In our new report, “A Different Kind of Wealth: A Baseline of African Community Foundations,” Barry Knight and I have attempted to lay a baseline for the African community foundation field, in all its diversity, and to contribute to a new African narrative that derives from both within and outside the continent. So yes, the U.S. community foundation story, which dates back to 1914 and the creation of the Cleveland Foundation, is one part of this narrative. But so is the role of international development aid. Within Africa, the continent’s rich traditions of giving and mutual support are also important, but so are the failures of governance, particularly of governments.
We have sought to begin to tell an important story about a new generation of local philanthropic institutions emerging in Africa, some seeded with money from outside the continent, others entirely home‑grown. But all seek to draw on local resources and tap into different forms of wealth, which include cash and property but also other intangible forms of social capital, such as trust and credibility.

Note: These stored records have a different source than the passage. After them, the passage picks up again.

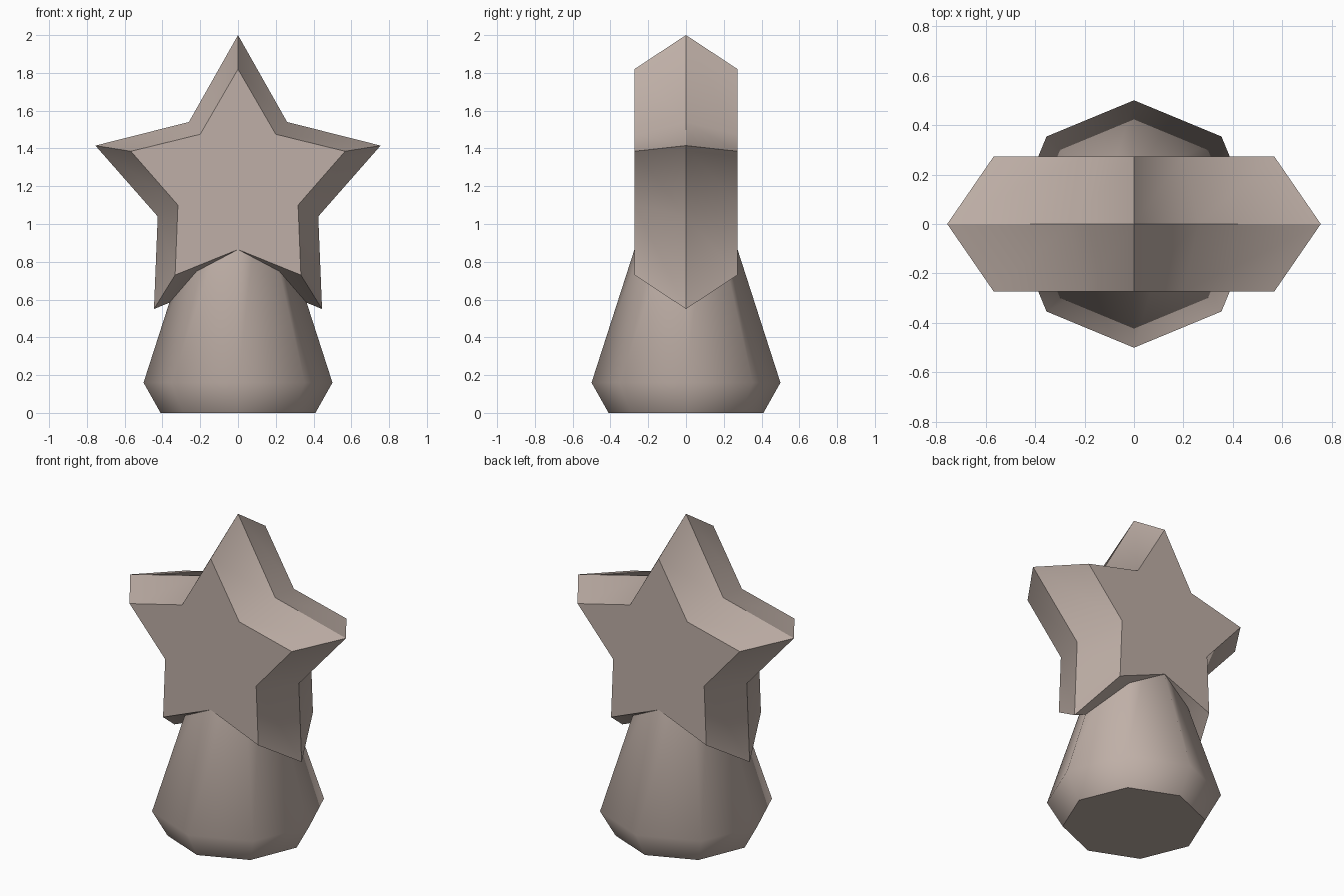
import bpy, bmesh, math

cube = bpy.data.objects.get("Cube")
if cube:
    bpy.data.objects.remove(cube, do_unlink=True)

stone = bpy.data.materials.new("warm_grey_stone")
stone.use_nodes = True
colour = (0.52, 0.43, 0.385, 1)
stone.diffuse_color = colour
stone.node_tree.nodes["Principled BSDF"].inputs["Base Color"].default_value = colour


def loft(name, rings):
    """Skin matching rings of points and cap both ends."""
    bm = bmesh.new()
    loops = [[bm.verts.new(p) for p in ring] for ring in rings]
    for a, b in zip(loops, loops[1:]):
        for i in range(len(a)):
            j = (i + 1) % len(a)
            bm.faces.new((a[i], a[j], b[j], b[i]))
    bm.faces.new(loops[0])
    bm.faces.new(loops[-1])
    bmesh.ops.recalc_face_normals(bm, faces=bm.faces)
    mesh = bpy.data.meshes.new(name)
    bm.to_mesh(mesh)
    bm.free()
    mesh.materials.append(stone)
    obj = bpy.data.objects.new(name, mesh)
    bpy.context.collection.objects.link(obj)
    bpy.ops.object.select_all(action="DESELECT")
    obj.select_set(True)
    bpy.context.view_layer.objects.active = obj
    bpy.ops.object.shade_smooth_by_angle(angle=math.radians(55))
    return obj


# Octagonal pedestal, tapering up into the star
profile = [(0.41, 0), (0.5, 0.16), (0.165, 1.2)]
loft("pedestal", [[(r * math.cos(i * math.pi / 4), r * math.sin(i * math.pi / 4), z)
                   for i in range(8)] for r, z in profile])


# Star outlines, mirrored across x = 0
def star_ring(half, y):
    left = [(-x, z) for x, z in reversed(half[1:-1])]
    return [(x, y, z) for x, z in half + left]


ridge = [(0, 2), (0.26, 1.54), (0.755, 1.415), (0.425, 1.04), (0.445, 0.55), (0, 0.73)]
face = [(0, 1.82), (0.2, 1.475), (0.567, 1.385), (0.318, 1.10), (0.333, 0.73), (0, 0.865)]
star = loft("star", [star_ring(face, -0.273), star_ring(ridge, 0), star_ring(face, 0.273)])

# Keep the middle ridge of the star crisp
for edge in star.data.edges:
    if all(abs(star.data.vertices[v].co.y) < 0.01 for v in edge.vertices):
        edge.use_edge_sharp = True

Although the cluster may not be uniform in terms of the labels different organizations use to describe themselves (it includes those that might call themselves “community grantmakers,””community development foundations,” or “women’s funds” before they call themselves “community foundations”), they all share a commonality of “essence” around the importance of assets, agency, and trust in driving a form of development that is “people-led.” It is in this context, where a strong community is one in which there are high levels of trust, where there is access to resources and assets, and where there are strong local capacities for organizing, that the term “community foundation” really comes into its own as a force for transformation in the African context. Its connotations of local ownership of assets (both for and of the community) and of permanence (so not just another NGO running another three-year project) go far beyond any legalistic definition.
Many of the issues we raise in our report around the nature and potential of African philanthropy were up for discussion last week at the African Grantmakers Network’s second biennial conference in Johannesburg, South Africa, which was an inspiring and energizing event and evidence of a vibrant and expanding African philanthropic sector. One of the highlights of the event (and there were many) was the appearance of Graҫa Machel, a leading African stateswoman, the wife of Nelson Mandela, and the founder of the Community Development Foundation in Mozambique (another one of those institutions that doesn’t quite fit into a neat category).
Mrs. Machel, who is in her late sixties, had just arrived back in Johannesburg off an overnight flight and came straight to the conference. She spoke forcefully—without notes—about her vision of African philanthropy, emphasizing the need for a new African narrative, highlighting the distinct nature of African philanthropy that goes beyond money to encompass solidarity and empathy, and predicting its potential significance in driving the continent’s development. Relying on external resources can only ever take one so far. After all, she warned the conference in closing, “Your neighbor’s granary will never fill your stomach.”
Jenny Hodgson is executive director of the Global Fund for Community Foundations.